Under Loew's tutelage Germany reached the Euro 2008 final and semi-finals in the last World Cup and European Championships.
And Klinsmann hailed the style of football Loew has implemented, but claimed they had not spoken about their upcoming battle during the World Cup.
"It is more than just a working relationship it is a very close friendship with a lot of admiration," he added.
"I think what Jogi has done over the last eight years is outstanding. He has developed the team with a wonderful style of confident, high-paced, attacking football and given the chance to many young players. From the outside I am very proud of what he and the whole team has done."
Klinsmann had been criticised in some quarters in the United States for saying his side are still not yet capable of winning the World Cup.
And whilst he believes Germany are amongst a small group of teams that can go onto lift the trophy on July 13, he is backing the USA to follow in the footsteps of many other unfancied nations at the World Cup and create a surprise on Thursday.
"Germany are part of the three or four big teams in this World Cup that have the potential to win it. We don't claim that for us. We are a team that has to go from game-to-game and want to learn, grow and get results too.
"I just want the players to come into tomorrow and give everything they have, just like they did against Ghana and Portugal. If they give everything and show the energy and positivity they did in those two games we can get a result.
"We are capable of beating Germany and we know that. Without being over confident we know it is possible, as you have seen this World Cup, it is full of surprises and we want to be one of those surprises.
"We have done a good job so far, but we aren't there yet and we still need one point to go into the knockout stage."

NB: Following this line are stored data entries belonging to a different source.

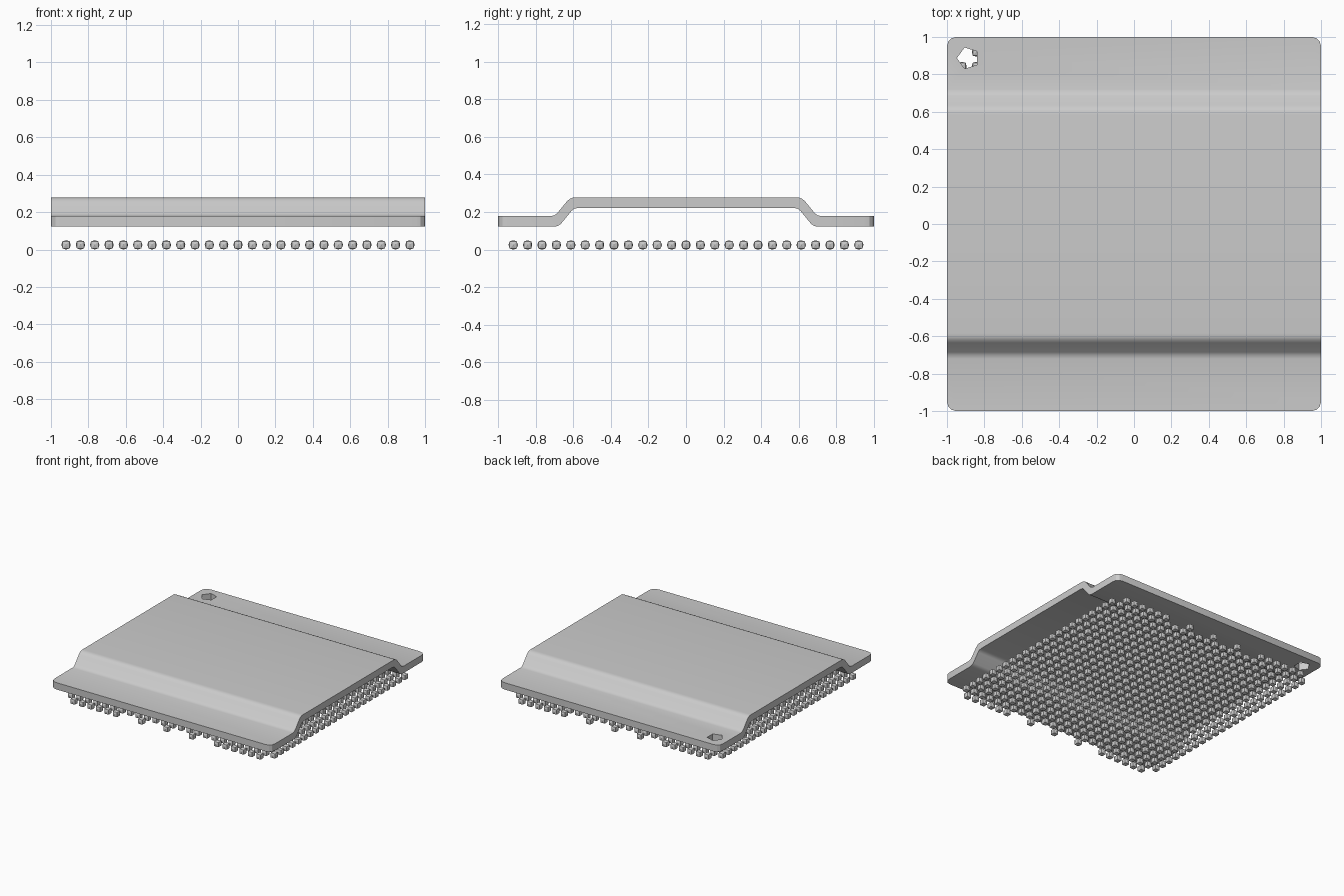
import bpy, bmesh, math
from mathutils import Matrix

old = bpy.data.objects.get("Cube")
if old:
    bpy.data.objects.remove(old, do_unlink=True)


def make_material(name, value):
    mat = bpy.data.materials.new(name)
    mat.use_nodes = True
    colour = (value, value, value, 1)
    mat.diffuse_color = colour
    mat.node_tree.nodes["Principled BSDF"].inputs["Base Color"].default_value = colour
    return mat


def make_object(name, bm, mat=None):
    mesh = bpy.data.meshes.new(name)
    bmesh.ops.recalc_face_normals(bm, faces=bm.faces)
    bm.to_mesh(mesh)
    bm.free()
    obj = bpy.data.objects.new(name, mesh)
    bpy.context.collection.objects.link(obj)
    if mat:
        mesh.materials.append(mat)
    return obj


grey = make_material("plain grey", 0.6)

# Pressed lid: half profiles of (y, z), mirrored and extruded across x
upper = [(1, .178), (.72, .178), (.70, .183), (.685, .194),
         (.635, .255), (.62, .269), (.605, .276), (.585, .278)]
lower = [(1, .122), (.70, .122), (.68, .127), (.665, .138),
         (.61, .205), (.597, .217), (.575, .222)]


def full(half):
    return half + [(-y, z) for y, z in reversed(half)]


bm = bmesh.new()
outline = full(upper) + full(lower)[::-1]
face = bm.faces.new([bm.verts.new((-1, y, z)) for y, z in outline])
sweep = bmesh.ops.extrude_face_region(bm, geom=[face])
bmesh.ops.translate(bm, vec=(2, 0, 0),
                    verts=[g for g in sweep["geom"] if isinstance(g, bmesh.types.BMVert)])

# Rounded plan corners
corners = [e for e in bm.edges
           if all(abs(v.co.x) > .99 and abs(v.co.y) > .99 for v in e.verts)
           and abs(e.verts[0].co.z - e.verts[1].co.z) > .01]
bmesh.ops.bevel(bm, geom=corners, offset=.05, segments=3, profile=.5, affect='EDGES')
lid = make_object("lid", bm, grey)

# Orientation hole through one flange corner
bm = bmesh.new()
bmesh.ops.create_cone(bm, cap_ends=True, segments=5, radius1=.06, radius2=.06, depth=.4,
                      matrix=Matrix.Translation((-.887, .887, .15))
                      @ Matrix.Rotation(math.pi / 2, 4, 'Z'))
cutter = make_object("hole_cutter", bm)
cutter.hide_render = True
cut = lid.modifiers.new("hole", 'BOOLEAN')
cut.operation = 'DIFFERENCE'
cut.solver = 'EXACT'
cut.object = cutter
bpy.context.view_layer.objects.active = lid
lid.select_set(True)
bpy.ops.object.modifier_apply(modifier=cut.name)
bpy.data.objects.remove(cutter, do_unlink=True)
bpy.ops.object.shade_smooth_by_angle(angle=math.radians(30))

# Grid of faceted solder balls; corners empty, front and back rows thinned out
COUNT = 25
PITCH = .0766
HALF = COUNT // 2
bm = bmesh.new()
for i in range(-HALF, HALF + 1):
    for j in range(-HALF, HALF + 1):
        if abs(j) == HALF and (abs(i) == HALF or (abs(i) < 6 and i % 3)):
            continue
        ball = bmesh.ops.create_cube(bm, size=.038,
                                     matrix=Matrix.Translation((i * PITCH, j * PITCH, .025)))
        faces = {f for v in ball["verts"] for f in v.link_faces}
        bmesh.ops.poke(bm, faces=list(faces), offset=.006)
make_object("solder_balls", bm, grey)
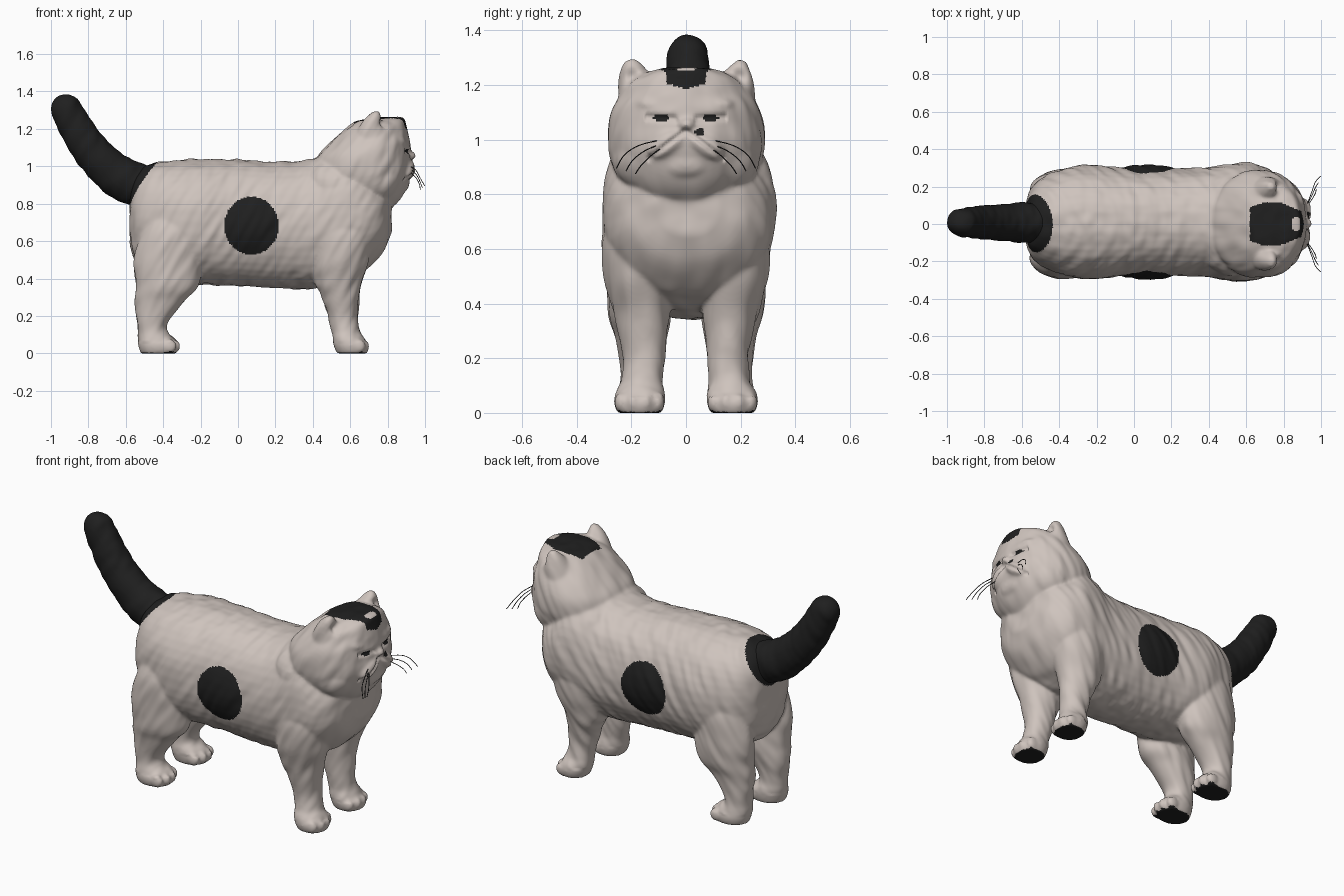
import bpy, bmesh, math
from mathutils import Vector, Matrix, noise

if "Cube" in bpy.data.objects:
    bpy.data.objects.remove(bpy.data.objects["Cube"])


def material(name, rgb):
    m = bpy.data.materials.new(name)
    m.diffuse_color = (*rgb, 1)
    m.use_nodes = True
    m.node_tree.nodes["Principled BSDF"].inputs["Base Color"].default_value = m.diffuse_color
    return m


CREAM = material("cream fur", (0.62, 0.55, 0.51))
BLACK = material("black fur", (0.014, 0.014, 0.014))


def resample(rows, steps=6):
    """Catmull-Rom interpolation of rows of numbers."""
    p = [rows[0]] + list(rows) + [rows[-1]]
    out = []
    for i in range(1, len(p) - 2):
        for k in range(steps):
            t = k / steps
            out.append([0.5 * (2 * b + (c - a) * t + (2 * a - 5 * b + 4 * c - d) * t * t
                               + (3 * b - a - 3 * c + d) * t ** 3)
                        for a, b, c, d in zip(*p[i - 1:i + 3])])
    return out + [list(rows[-1])]


def loft(bm, rings):
    """Skin closed rings of points and cap both ends."""
    vs = [[bm.verts.new(co) for co in r] for r in rings]
    n = len(vs[0])
    for a, b in zip(vs, vs[1:]):
        for i in range(n):
            bm.faces.new((a[i], a[(i + 1) % n], b[(i + 1) % n], b[i]))
    bm.faces.new(vs[0][::-1])
    bm.faces.new(vs[-1])


def oval(rx, ry, power, n=40):
    """Superellipse outline."""
    pts = []
    for i in range(n):
        c, s = math.cos(2 * math.pi * i / n), math.sin(2 * math.pi * i / n)
        pts.append((rx * math.copysign(abs(c) ** (2 / power), c),
                    ry * math.copysign(abs(s) ** (2 / power), s)))
    return pts


def column(bm, rows, power=2.1):
    """Stack of horizontal ovals: rows of z, x, y, rx, ry."""
    loft(bm, [[(x + a, y + b, z) for a, b in oval(max(rx, .01), max(ry, .01), power)]
              for z, x, y, rx, ry in resample(rows)])


def blob(bm, centre, radii, rot=Matrix()):
    mat = Matrix.Translation(centre) @ rot @ Matrix.Diagonal((*radii, 1))
    bmesh.ops.create_uvsphere(bm, u_segments=24, v_segments=16, radius=1, matrix=mat)


def fuse(bm, name, voxel, smooth):
    """Melt overlapping closed parts into one smooth skin."""
    bmesh.ops.recalc_face_normals(bm, faces=bm.faces[:])
    me = bpy.data.meshes.new(name + "_parts")
    bm.to_mesh(me)
    bm.free()
    ob = bpy.data.objects.new(name, me)
    bpy.context.collection.objects.link(ob)
    r = ob.modifiers.new("fuse", 'REMESH')
    r.mode, r.voxel_size, r.use_smooth_shade = 'VOXEL', voxel, True
    s = ob.modifiers.new("soften", 'SMOOTH')
    s.factor, s.iterations = 0.5, smooth
    dg = bpy.context.evaluated_depsgraph_get()
    new = bpy.data.meshes.new_from_object(ob.evaluated_get(dg))
    ob.modifiers.clear()
    ob.data = new
    new.name = name
    new.materials.clear()
    for p in new.polygons:
        p.use_smooth = True
    return ob


def fur(ob, amount):
    """Soft fur streaks running down and back."""
    normals = [v.normal.copy() for v in ob.data.vertices]
    for v, n in zip(ob.data.vertices, normals):
        x, y, z = v.co
        if z > 0.06:
            v.co += n * amount * noise.noise(Vector((20 * x - 12 * z, 14 * y, 4 * z + 4 * x)))


bm = bmesh.new()

# torso: sections along x as x, low z, high z, half width
torso = [(-.578, .62, .84, .09), (-.565, .53, .92, .15), (-.53, .46, .985, .205),
         (-.45, .41, 1.018, .258), (-.33, .385, 1.033, .296), (-.22, .37, 1.04, .305),
         (-.02, .36, 1.037, .285), (.2, .35, 1.025, .285), (.4, .345, 1.04, .295),
         (.5, .37, 1.09, .31), (.6, .40, 1.1, .318), (.7, .46, 1.0, .295),
         (.78, .55, .95, .225), (.82, .65, .87, .11)]
loft(bm, [[(x, .01 + a, (lo + hi) / 2 + b) for a, b in oval(w, (hi - lo) / 2, 2.2)]
          for x, lo, hi, w in resample(torso)])
blob(bm, (.52, 0, .9), (.2, .28, .17))            # scruff

# head and neck: sections along z as z, back x, front x, half width
head = [(.74, .5, .78, .12), (.80, .45, .85, .19), (.86, .42, .89, .245),
        (.94, .41, .92, .28), (1.0, .41, .93, .288), (1.06, .43, .925, .284),
        (1.12, .485, .92, .265), (1.18, .55, .905, .23), (1.22, .60, .897, .195),
        (1.245, .645, .893, .145), (1.262, .73, .885, .08)]
column(bm, [(z, (a + b) / 2, 0, (b - a) / 2, w) for z, a, b, w in head], 2.2)
blob(bm, (.925, 0, 1.055), (.028, .03, .022))     # nose
blob(bm, (.87, 0, .915), (.05, .09, .06))         # chin

front_leg = [(0, .61, .17, .082, .082), (.04, .605, .17, .093, .094), (.08, .59, .167, .085, .088),
             (.12, .575, .16, .076, .075), (.2, .56, .152, .08, .076), (.3, .55, .157, .1, .09),
             (.38, .535, .163, .125, .105), (.5, .55, .18, .15, .12), (.65, .57, .2, .14, .105),
             (.78, .57, .2, .09, .06)]
hind_leg = [(0, -.425, .17, .095, .08), (.04, -.425, .17, .108, .09), (.08, -.44, .165, .098, .085),
            (.12, -.458, .165, .077, .076), (.18, -.455, .165, .087, .08), (.28, -.42, .165, .133, .095),
            (.36, -.38, .17, .167, .112), (.5, -.375, .18, .18, .11), (.65, -.36, .19, .15, .1),
            (.8, -.34, .19, .09, .05)]
for s in (-1, 1):
    # legs and toes
    for leg, toe_x in ((front_leg, .665), (hind_leg, -.345)):
        column(bm, [(z, x, s * y, rx, ry) for z, x, y, rx, ry in leg])
        for k, dx in zip((-.068, -.024, .024, .068), (-.02, 0, 0, -.02)):
            blob(bm, (toe_x + dx, s * .17 + k, .038), (.038, .024, .037))
    # muzzle pads, cheeks and brows
    blob(bm, (.897, s * .06, .99), (.05, .09, .045), Matrix.Rotation(-s * .55, 4, 'X'))
    blob(bm, (.73, s * .145, .94), (.14, .125, .13))
    blob(bm, (.855, s * .1, 1.125), (.05, .085, .035), Matrix.Rotation(s * .1, 4, 'X'))
    # ears
    tilt = Matrix.Rotation(-s * .2, 4, 'X')
    rings = []
    for h, w, d in resample([(0, .08, .09), (.06, .064, .07), (.11, .042, .046), (.145, .018, .016)]):
        rings.append([Matrix.Translation((.705, s * .175, 1.15)) @ tilt @ Vector((a + h * .2, b, h))
                      for a, b in oval(d, w, 2)])
    loft(bm, rings)
cat = fuse(bm, "cat_body", 0.0085, 9)
fur(cat, .007)


def spot(co):
    """Squared distance from the flank spot, 1 at its edge."""
    return ((co.x - .072) / .145) ** 2 + ((co.z - .683) / .155) ** 2


# face creases, ear hollows and slightly raised flank spots
for v in cat.data.vertices:
    x, y, z = v.co
    a = abs(y)
    if x > .8 and z > .85:
        if a < .14:
            v.co.x -= .013 * math.exp(-((z - 1.035 + .75 * a) / .011) ** 2)
        if .03 < a < .15:
            v.co.x -= .013 * math.exp(-((z - 1.075 - .06 * a) / .012) ** 2)
    elif x > .73 and z > 1.17 and a > .13:
        v.co.x -= .025 * math.exp(-((a - .195) / .025) ** 2 - ((z - 1.225) / .03) ** 2)
    elif a > .1 and spot(v.co) < 1:
        v.co.y += math.copysign(.024 * (1 - spot(v.co)), y)

# black markings: flank spots, cap, tail root, paw pads, eyes, mouth mark
cat.data.materials.append(CREAM)
cat.data.materials.append(BLACK)
rump = Vector((-.6, 0, .955))
for p in cat.data.polygons:
    c = p.center
    a = abs(c.y)
    flank = a > .1 and spot(c) < 1
    tuft = ((c.x - .868) / .024) ** 2 + (c.y / .04) ** 2 < 1 and p.normal.z > .5
    cap = (c.x > .62 and c.z > 1.185 + .28 * a and not tuft
           and a < min(.115, .09 + (c.x - .62) * .35, .115 - (c.x - .78) * .4))
    root = (c - rump).length < .178
    pad = c.z < .012 and p.normal.z < -.7
    face = c.x > .82
    eye = face and ((a - .09) / .03) ** 2 + ((c.z - 1.08) / .012) ** 2 < 1
    mark = face and ((c.y - .05) / .018) ** 2 + ((c.z - 1.028) / .013) ** 2 < 1
    p.material_index = int(flank or cap or root or pad or eye or mark)

# tail: x, z, radius along its centre line
bm = bmesh.new()
for x, z, r in resample([(-.50, .895, .11), (-.59, .92, .118), (-.69, .985, .108), (-.79, 1.09, .1),
                         (-.865, 1.205, .092), (-.918, 1.303, .083)], 8):
    blob(bm, (x, .008, z), (r, r * .92, r))
tail = fuse(bm, "tail", 0.011, 5)
fur(tail, .006)
tail.data.materials.append(BLACK)

# whiskers
for s in (-1, 1):
    for k in range(3):
        cu = bpy.data.curves.new("whisker", 'CURVE')
        cu.dimensions = '3D'
        cu.bevel_depth, cu.bevel_resolution = .002, 1
        sp = cu.splines.new('POLY')
        pts = resample([(.92, s * .09, 1.0 - .015 * k), (.95, s * (.17 - .02 * k), .98 - .02 * k),
                        (.97, s * (.225 - .03 * k), .945 - .02 * k),
                        (.998 - .012 * k, s * (.255 - .035 * k), .895 - .01 * k)], 4)
        sp.points.add(len(pts) - 1)
        for q, co in zip(sp.points, pts):
            q.co = (*co, 1)
        cu.materials.append(BLACK)
        bpy.context.collection.objects.link(bpy.data.objects.new("whisker", cu))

A draw would be enough to see both sides in the second round with the Germans topping the group.
However, full-back Fabian Johnson, who will also be facing the country of his birth, said they won't settle for a point.
"I don't think that is in our nature. Every athlete wants to win and we showed that in the qualifier against Panama when we were already qualified and won which allowed Mexico to qualify."